Instructions for the task: Only the lines from the start of the data through the line containing "round_edges(bm, 0.035)" should be written out, exactly as they are, with both ends included and the pictures left out.

Material for this exercise:
────────
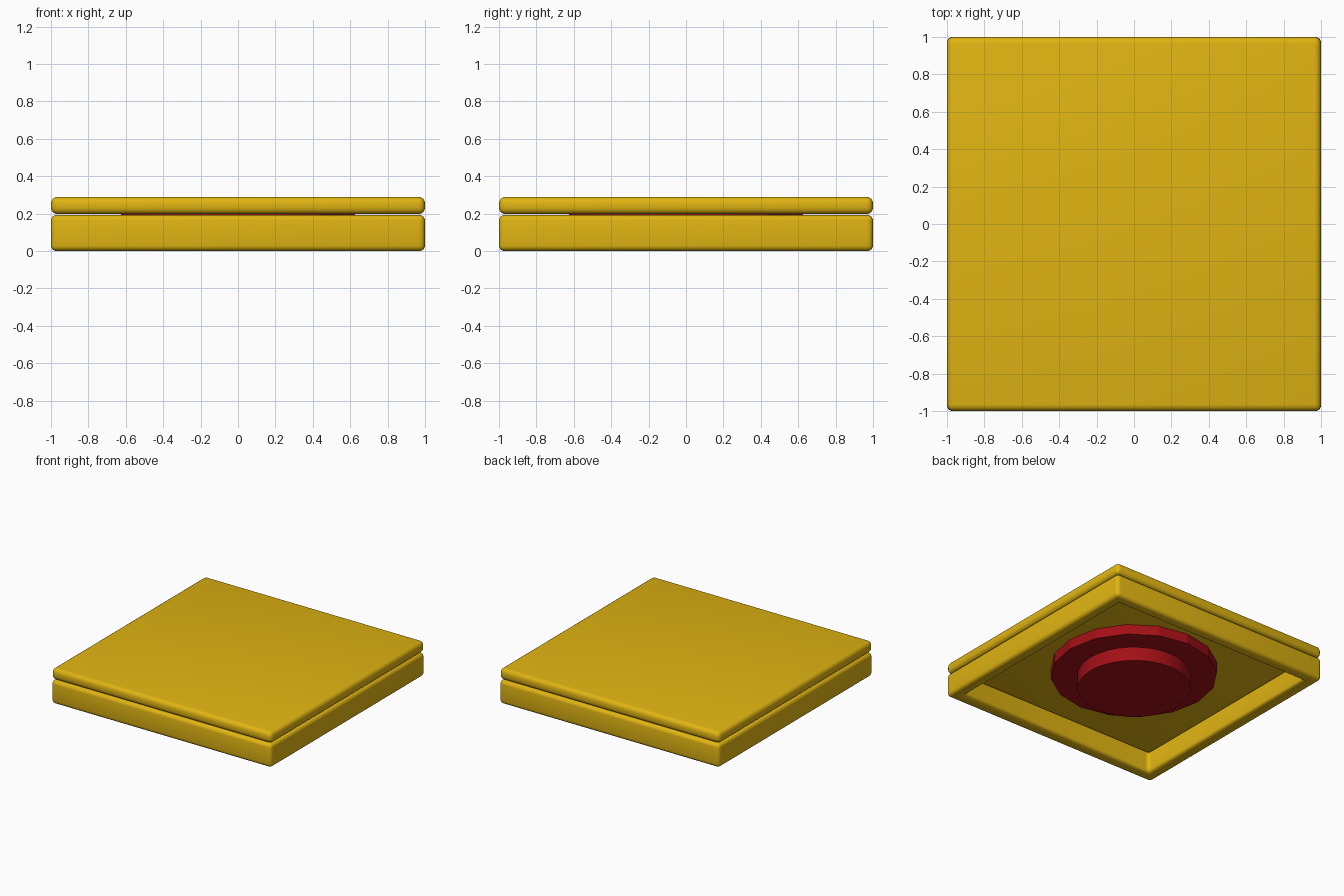
import bpy, bmesh, math

if "Cube" in bpy.data.objects:
    bpy.data.objects.remove(bpy.data.objects["Cube"])


def material(name, rgb):
    m = bpy.data.materials.new(name)
    m.diffuse_color = (*rgb, 1)
    m.use_nodes = True
    m.node_tree.nodes["Principled BSDF"].inputs["Base Color"].default_value = m.diffuse_color
    return m


yellow = material("yellow", (0.75, 0.46, 0.006))
red = material("red", (0.36, 0.005, 0.008))


def finish(bm, name, mat):
    bmesh.ops.recalc_face_normals(bm, faces=bm.faces)
    me = bpy.data.meshes.new(name)
    bm.to_mesh(me)
    bm.free()
    me.materials.append(mat)
    ob = bpy.data.objects.new(name, me)
    bpy.context.collection.objects.link(ob)
    return ob


def round_edges(bm, width):
    bmesh.ops.recalc_face_normals(bm, faces=bm.faces)
    sharp = [e for e in bm.edges if e.calc_face_angle(0) > 0.5]
    bmesh.ops.bevel(bm, geom=sharp, offset=width, segments=4,
                    profile=0.5, affect='EDGES', clamp_overlap=True)
    for f in bm.faces:
        f.smooth = True


def disc(name, radius, z0, z1, sides):
    bm = bmesh.new()
    bmesh.ops.create_cone(bm, cap_ends=True, segments=sides, radius1=radius,
                          radius2=radius, depth=z1 - z0)
    bmesh.ops.translate(bm, verts=bm.verts, vec=(0, 0, (z0 + z1) / 2))
    return finish(bm, name, red)


# Square base frame, open top and bottom: a rectangular section swept round 4 corners
bm = bmesh.new()
section = [(1.0, 0.0), (1.0, 0.193), (0.9, 0.193), (0.9, 0.0)]
rings = [[bm.verts.new((sx * r, sy * r, z)) for r, z in section]
         for sx, sy in ((1, 1), (-1, 1), (-1, -1), (1, -1))]
for i in range(4):
    a, b = rings[i], rings[(i + 1) % 4]
    for j in range(4):
        k = (j + 1) % 4
        bm.faces.new((a[j], b[j], b[k], a[k]))
round_edges(bm, 0.03)
finish(bm, "base_frame", yellow)

# Square pressing plate on top
bm = bmesh.new()
bmesh.ops.create_cube(bm, size=1)
bmesh.ops.scale(bm, verts=bm.verts, vec=(2, 2, 0.093))
bmesh.ops.translate(bm, verts=bm.verts, vec=(0, 0, 0.2435))
round_edges(bm, 0.035)
finish(bm, "top_plate", yellow)

# Stepped red plunger under the plate
disc("plunger_flange", 0.625, 0.115, 0.2, 16)
stem = disc("plunger_stem", 0.425, 0.0, 0.117, 32)
bpy.context.view_layer.objects.active = stem
stem.select_set(True)
bpy.ops.object.shade_smooth_by_angle(angle=math.radians(30))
────────
The completed task:
import bpy, bmesh, math

if "Cube" in bpy.data.objects:
    bpy.data.objects.remove(bpy.data.objects["Cube"])


def material(name, rgb):
    m = bpy.data.materials.new(name)
    m.diffuse_color = (*rgb, 1)
    m.use_nodes = True
    m.node_tree.nodes["Principled BSDF"].inputs["Base Color"].default_value = m.diffuse_color
    return m


yellow = material("yellow", (0.75, 0.46, 0.006))
red = material("red", (0.36, 0.005, 0.008))


def finish(bm, name, mat):
    bmesh.ops.recalc_face_normals(bm, faces=bm.faces)
    me = bpy.data.meshes.new(name)
    bm.to_mesh(me)
    bm.free()
    me.materials.append(mat)
    ob = bpy.data.objects.new(name, me)
    bpy.context.collection.objects.link(ob)
    return ob


def round_edges(bm, width):
    bmesh.ops.recalc_face_normals(bm, faces=bm.faces)
    sharp = [e for e in bm.edges if e.calc_face_angle(0) > 0.5]
    bmesh.ops.bevel(bm, geom=sharp, offset=width, segments=4,
                    profile=0.5, affect='EDGES', clamp_overlap=True)
    for f in bm.faces:
        f.smooth = True


def disc(name, radius, z0, z1, sides):
    bm = bmesh.new()
    bmesh.ops.create_cone(bm, cap_ends=True, segments=sides, radius1=radius,
                          radius2=radius, depth=z1 - z0)
    bmesh.ops.translate(bm, verts=bm.verts, vec=(0, 0, (z0 + z1) / 2))
    return finish(bm, name, red)


# Square base frame, open top and bottom: a rectangular section swept round 4 corners
bm = bmesh.new()
section = [(1.0, 0.0), (1.0, 0.193), (0.9, 0.193), (0.9, 0.0)]
rings = [[bm.verts.new((sx * r, sy * r, z)) for r, z in section]
         for sx, sy in ((1, 1), (-1, 1), (-1, -1), (1, -1))]
for i in range(4):
    a, b = rings[i], rings[(i + 1) % 4]
    for j in range(4):
        k = (j + 1) % 4
        bm.faces.new((a[j], b[j], b[k], a[k]))
round_edges(bm, 0.03)
finish(bm, "base_frame", yellow)

# Square pressing plate on top
bm = bmesh.new()
bmesh.ops.create_cube(bm, size=1)
bmesh.ops.scale(bm, verts=bm.verts, vec=(2, 2, 0.093))
bmesh.ops.translate(bm, verts=bm.verts, vec=(0, 0, 0.2435))
round_edges(bm, 0.035)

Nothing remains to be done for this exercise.